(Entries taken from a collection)
▼

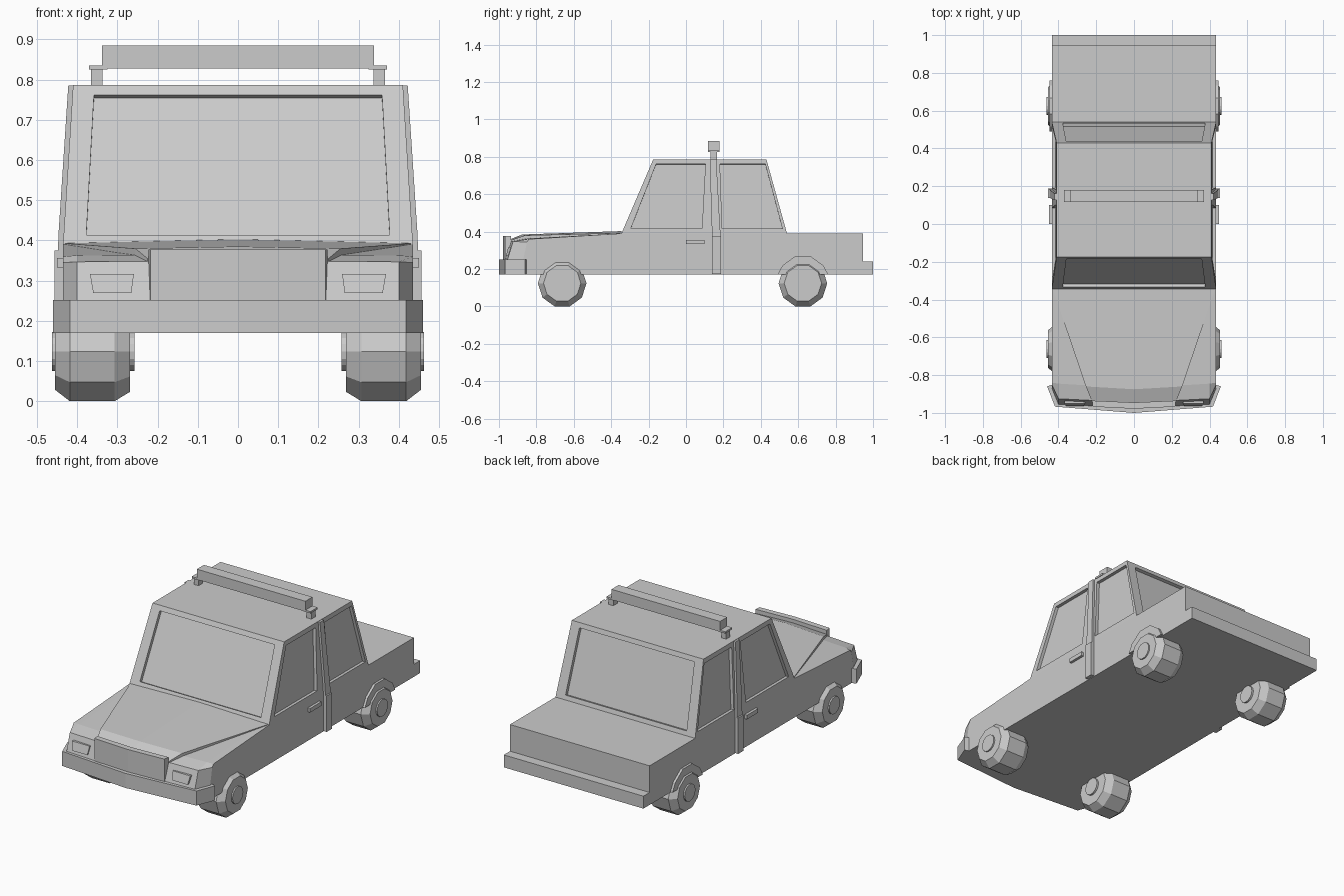
import bpy, bmesh, math
from mathutils import Vector

if "Cube" in bpy.data.objects:
    bpy.data.objects.remove(bpy.data.objects["Cube"])


def finish(name, bm):
    bmesh.ops.remove_doubles(bm, verts=bm.verts, dist=1e-5)
    bmesh.ops.recalc_face_normals(bm, faces=bm.faces)
    me = bpy.data.meshes.new(name)
    bm.to_mesh(me)
    bm.free()
    ob = bpy.data.objects.new(name, me)
    bpy.context.collection.objects.link(ob)
    return ob


def loft(name, sections):
    """Join matching closed sections and cap both ends."""
    bm = bmesh.new()
    rings = [[bm.verts.new(p) for p in s] for s in sections]
    for a, b in zip(rings, rings[1:]):
        for i in range(len(a)):
            j = (i + 1) % len(a)
            bm.faces.new((a[i], a[j], b[j], b[i]))
    bm.faces.new(rings[0])
    bm.faces.new(rings[-1])
    return finish(name, bm)


def box(name, x, y, z):
    return loft(name, [[(a, y[0], z[0]), (a, y[1], z[0]), (a, y[1], z[1]), (a, y[0], z[1])] for a in x])


def slab(name, plan, z0, z1):
    return loft(name, [[(x, y, z) for x, y in plan] for z in (z0, z1)])


# Lower body: side profiles lofted across the width, with a pointed nose
def body_section(x, nose):
    tail = [(-.35, .39), (.945, .39), (.945, .24), (1, .24), (1, .17)]
    return [(x, y, z) for y, z in nose + tail]


mid = [(-.98, .17), (-.975, .25), (-.945, .35), (-.87, .365)]
near = [(-.95, .17), (-.955, .25), (-.925, .347), (-.845, .363)]
edge = [(-.86, .17), (-.87, .25), (-.85, .345), (-.84, .36)]
loft("lower_body", [body_section(x, n) for x, n in
                    ((-.435, edge), (-.4, near), (0, mid), (.4, near), (.435, edge))])

# Raised tapering hood panel
loft("hood", [[(-w, y, .33), (-w, y, ze), (0, yc, zc), (w, y, ze), (w, y, .33)]
              for y, yc, w, ze, zc in ((-.345, -.345, .43, .393, .403),
                                       (-.86, -.875, .255, .38, .385),
                                       (-.935, -.945, .225, .355, .358))])

# Upright grille and wrap-round front bumper
slab("grille", [(-.218, -.967), (0, -.978), (.218, -.967), (.222, -.935), (0, -.945), (-.222, -.935)], .2, .378)
slab("front_bumper", [(-.46, -.86), (-.418, -.967), (0, -1), (.418, -.967), (.46, -.86),
                      (.43, -.85), (.39, -.93), (0, -.95), (-.39, -.93), (-.43, -.85)], .17, .252)


# Cabin: sloping walls, each with a recessed window
def window_wall(bm, corners, u0, u1, v0, v1, depth=.018):
    bl, br, tr, tl = map(Vector, corners)

    def at(u, v):
        return bl.lerp(br, u).lerp(tl.lerp(tr, u), v)
    n = (br - bl).cross(tl - bl).normalized()
    if n.dot(Vector((0, .1, .5)) - bl) < 0:
        n = -n
    outer = [bl, br, tr, tl]
    inner = [at(u0, v0), at(u1, v0), at(u1, v1), at(u0, v1)]
    pane = [p + n * depth for p in inner]
    for a, b in ((outer, inner), (inner, pane)):
        for i in range(4):
            j = (i + 1) % 4
            bm.faces.new([bm.verts.new(p) for p in (a[i], a[j], b[j], b[i])])
    bm.faces.new([bm.verts.new(p) for p in pane])


W, T, Z0, Z1 = .435, .41, .39, .787
bm = bmesh.new()
window_wall(bm, [(-W, -.345, Z0), (W, -.345, Z0), (T, -.175, Z1), (-T, -.175, Z1)], .065, .935, .06, .935)
window_wall(bm, [(W, .54, Z0), (-W, .54, Z0), (-T, .43, Z1), (T, .43, Z1)], .065, .935, .06, .935)
for s in (-1, 1):
    window_wall(bm, [(s * W, -.345, Z0), (s * W, .145, Z0), (s * T, .145, Z1), (s * T, -.175, Z1)],
                .08, .875, .07, .935)
    window_wall(bm, [(s * W, .145, Z0), (s * W, .54, Z0), (s * T, .43, Z1), (s * T, .145, Z1)],
                .125, .955, .07, .935)
for w, a, b, z in ((W, -.345, .54, Z0), (T, -.175, .43, Z1)):
    bm.faces.new([bm.verts.new(p) for p in
                  ((-w, a, z), (w, a, z), (w, .145, z), (w, b, z), (-w, b, z), (-w, .145, z))])
finish("cabin", bm)

# Roof bar
box("roof_bar", (-.338, .338), (.117, .18), (.827, .885))


# Wheels: bevelled ten-sided tyres with round hubs
def turned(name, s, y, profile, sides, zc=.124):
    loft(name, [[(s * x, y + r * math.cos(2 * math.pi * k / sides), zc + r * math.sin(2 * math.pi * k / sides))
                 for k in range(sides)] for x, r in profile])


for s, side in ((-1, "left"), (1, "right")):
    for y, end in ((-.662, "front"), (.625, "rear")):
        turned(f"{end}_{side}_tyre", s, y, [(.268, .105), (.307, .13), (.418, .13), (.455, .1)], 10)
        turned(f"{end}_{side}_hub", s, y, [(.257, .048), (.463, .048)], 16)

    # Rear wheel arch flare
    arch = [(.625 + .135 * math.cos(math.pi * k / 5), max(.172, .14 + .135 * math.sin(math.pi * k / 5)))
            for k in range(6)]
    loft(f"{side}_rear_arch", [[(s * x, y, z) for y, z in arch] for x in (.4, .448)])

    # Headlight set on the sloping nose
    loft(f"{side}_headlight", [[(s * .265, -.944 + d, .27), (s * .36, -.944 + d, .27),
                                (s * .368, -.931 + d, .317), (s * .259, -.931 + d, .317)]
                               for d in (-.019, .02)])

    # Door handle, side trim and door pillar strip
    box(f"{side}_door_handle", (s * .42, s * .45), (0, .1), (.333, .356))
    box(f"{side}_side_trim", (s * .42, s * .456), (.138, .187), (.173, .375))
    loft(f"{side}_pillar_strip", [[(s * (x - .02), y0, z), (s * (x + .012), y0, z),
                                   (s * (x + .012), y1, z), (s * (x - .02), y1, z)]
                                  for x, y0, y1, z in ((.436, .138, .187, .37), (.434, .138, .182, .42),
                                                       (.41, .127, .162, .785))])

    # Roof bar foot and bracket plate
    box(f"{side}_roof_foot", (s * .337, s * .366), (.13, .165), (.78, .828))
    box(f"{side}_roof_plate", (s * .325, s * .37), (.117, .18), (.825, .835))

▲

THE TASK — Write every record out again exactly as written. Pictures don't belong in the copy.

TASK SOLUTION —
import bpy, bmesh, math
from mathutils import Vector

if "Cube" in bpy.data.objects:
    bpy.data.objects.remove(bpy.data.objects["Cube"])


def finish(name, bm):
    bmesh.ops.remove_doubles(bm, verts=bm.verts, dist=1e-5)
    bmesh.ops.recalc_face_normals(bm, faces=bm.faces)
    me = bpy.data.meshes.new(name)
    bm.to_mesh(me)
    bm.free()
    ob = bpy.data.objects.new(name, me)
    bpy.context.collection.objects.link(ob)
    return ob


def loft(name, sections):
    """Join matching closed sections and cap both ends."""
    bm = bmesh.new()
    rings = [[bm.verts.new(p) for p in s] for s in sections]
    for a, b in zip(rings, rings[1:]):
        for i in range(len(a)):
            j = (i + 1) % len(a)
            bm.faces.new((a[i], a[j], b[j], b[i]))
    bm.faces.new(rings[0])
    bm.faces.new(rings[-1])
    return finish(name, bm)


def box(name, x, y, z):
    return loft(name, [[(a, y[0], z[0]), (a, y[1], z[0]), (a, y[1], z[1]), (a, y[0], z[1])] for a in x])


def slab(name, plan, z0, z1):
    return loft(name, [[(x, y, z) for x, y in plan] for z in (z0, z1)])


# Lower body: side profiles lofted across the width, with a pointed nose
def body_section(x, nose):
    tail = [(-.35, .39), (.945, .39), (.945, .24), (1, .24), (1, .17)]
    return [(x, y, z) for y, z in nose + tail]


mid = [(-.98, .17), (-.975, .25), (-.945, .35), (-.87, .365)]
near = [(-.95, .17), (-.955, .25), (-.925, .347), (-.845, .363)]
edge = [(-.86, .17), (-.87, .25), (-.85, .345), (-.84, .36)]
loft("lower_body", [body_section(x, n) for x, n in
                    ((-.435, edge), (-.4, near), (0, mid), (.4, near), (.435, edge))])

# Raised tapering hood panel
loft("hood", [[(-w, y, .33), (-w, y, ze), (0, yc, zc), (w, y, ze), (w, y, .33)]
              for y, yc, w, ze, zc in ((-.345, -.345, .43, .393, .403),
                                       (-.86, -.875, .255, .38, .385),
                                       (-.935, -.945, .225, .355, .358))])

# Upright grille and wrap-round front bumper
slab("grille", [(-.218, -.967), (0, -.978), (.218, -.967), (.222, -.935), (0, -.945), (-.222, -.935)], .2, .378)
slab("front_bumper", [(-.46, -.86), (-.418, -.967), (0, -1), (.418, -.967), (.46, -.86),
                      (.43, -.85), (.39, -.93), (0, -.95), (-.39, -.93), (-.43, -.85)], .17, .252)


# Cabin: sloping walls, each with a recessed window
def window_wall(bm, corners, u0, u1, v0, v1, depth=.018):
    bl, br, tr, tl = map(Vector, corners)

    def at(u, v):
        return bl.lerp(br, u).lerp(tl.lerp(tr, u), v)
    n = (br - bl).cross(tl - bl).normalized()
    if n.dot(Vector((0, .1, .5)) - bl) < 0:
        n = -n
    outer = [bl, br, tr, tl]
    inner = [at(u0, v0), at(u1, v0), at(u1, v1), at(u0, v1)]
    pane = [p + n * depth for p in inner]
    for a, b in ((outer, inner), (inner, pane)):
        for i in range(4):
            j = (i + 1) % 4
            bm.faces.new([bm.verts.new(p) for p in (a[i], a[j], b[j], b[i])])
    bm.faces.new([bm.verts.new(p) for p in pane])


W, T, Z0, Z1 = .435, .41, .39, .787
bm = bmesh.new()
window_wall(bm, [(-W, -.345, Z0), (W, -.345, Z0), (T, -.175, Z1), (-T, -.175, Z1)], .065, .935, .06, .935)
window_wall(bm, [(W, .54, Z0), (-W, .54, Z0), (-T, .43, Z1), (T, .43, Z1)], .065, .935, .06, .935)
for s in (-1, 1):
    window_wall(bm, [(s * W, -.345, Z0), (s * W, .145, Z0), (s * T, .145, Z1), (s * T, -.175, Z1)],
                .08, .875, .07, .935)
    window_wall(bm, [(s * W, .145, Z0), (s * W, .54, Z0), (s * T, .43, Z1), (s * T, .145, Z1)],
                .125, .955, .07, .935)
for w, a, b, z in ((W, -.345, .54, Z0), (T, -.175, .43, Z1)):
    bm.faces.new([bm.verts.new(p) for p in
                  ((-w, a, z), (w, a, z), (w, .145, z), (w, b, z), (-w, b, z), (-w, .145, z))])
finish("cabin", bm)

# Roof bar
box("roof_bar", (-.338, .338), (.117, .18), (.827, .885))


# Wheels: bevelled ten-sided tyres with round hubs
def turned(name, s, y, profile, sides, zc=.124):
    loft(name, [[(s * x, y + r * math.cos(2 * math.pi * k / sides), zc + r * math.sin(2 * math.pi * k / sides))
                 for k in range(sides)] for x, r in profile])


for s, side in ((-1, "left"), (1, "right")):
    for y, end in ((-.662, "front"), (.625, "rear")):
        turned(f"{end}_{side}_tyre", s, y, [(.268, .105), (.307, .13), (.418, .13), (.455, .1)], 10)
        turned(f"{end}_{side}_hub", s, y, [(.257, .048), (.463, .048)], 16)

    # Rear wheel arch flare
    arch = [(.625 + .135 * math.cos(math.pi * k / 5), max(.172, .14 + .135 * math.sin(math.pi * k / 5)))
            for k in range(6)]
    loft(f"{side}_rear_arch", [[(s * x, y, z) for y, z in arch] for x in (.4, .448)])

    # Headlight set on the sloping nose
    loft(f"{side}_headlight", [[(s * .265, -.944 + d, .27), (s * .36, -.944 + d, .27),
                                (s * .368, -.931 + d, .317), (s * .259, -.931 + d, .317)]
                               for d in (-.019, .02)])

    # Door handle, side trim and door pillar strip
    box(f"{side}_door_handle", (s * .42, s * .45), (0, .1), (.333, .356))
    box(f"{side}_side_trim", (s * .42, s * .456), (.138, .187), (.173, .375))
    loft(f"{side}_pillar_strip", [[(s * (x - .02), y0, z), (s * (x + .012), y0, z),
                                   (s * (x + .012), y1, z), (s * (x - .02), y1, z)]
                                  for x, y0, y1, z in ((.436, .138, .187, .37), (.434, .138, .182, .42),
                                                       (.41, .127, .162, .785))])

    # Roof bar foot and bracket plate
    box(f"{side}_roof_foot", (s * .337, s * .366), (.13, .165), (.78, .828))
    box(f"{side}_roof_plate", (s * .325, s * .37), (.117, .18), (.825, .835))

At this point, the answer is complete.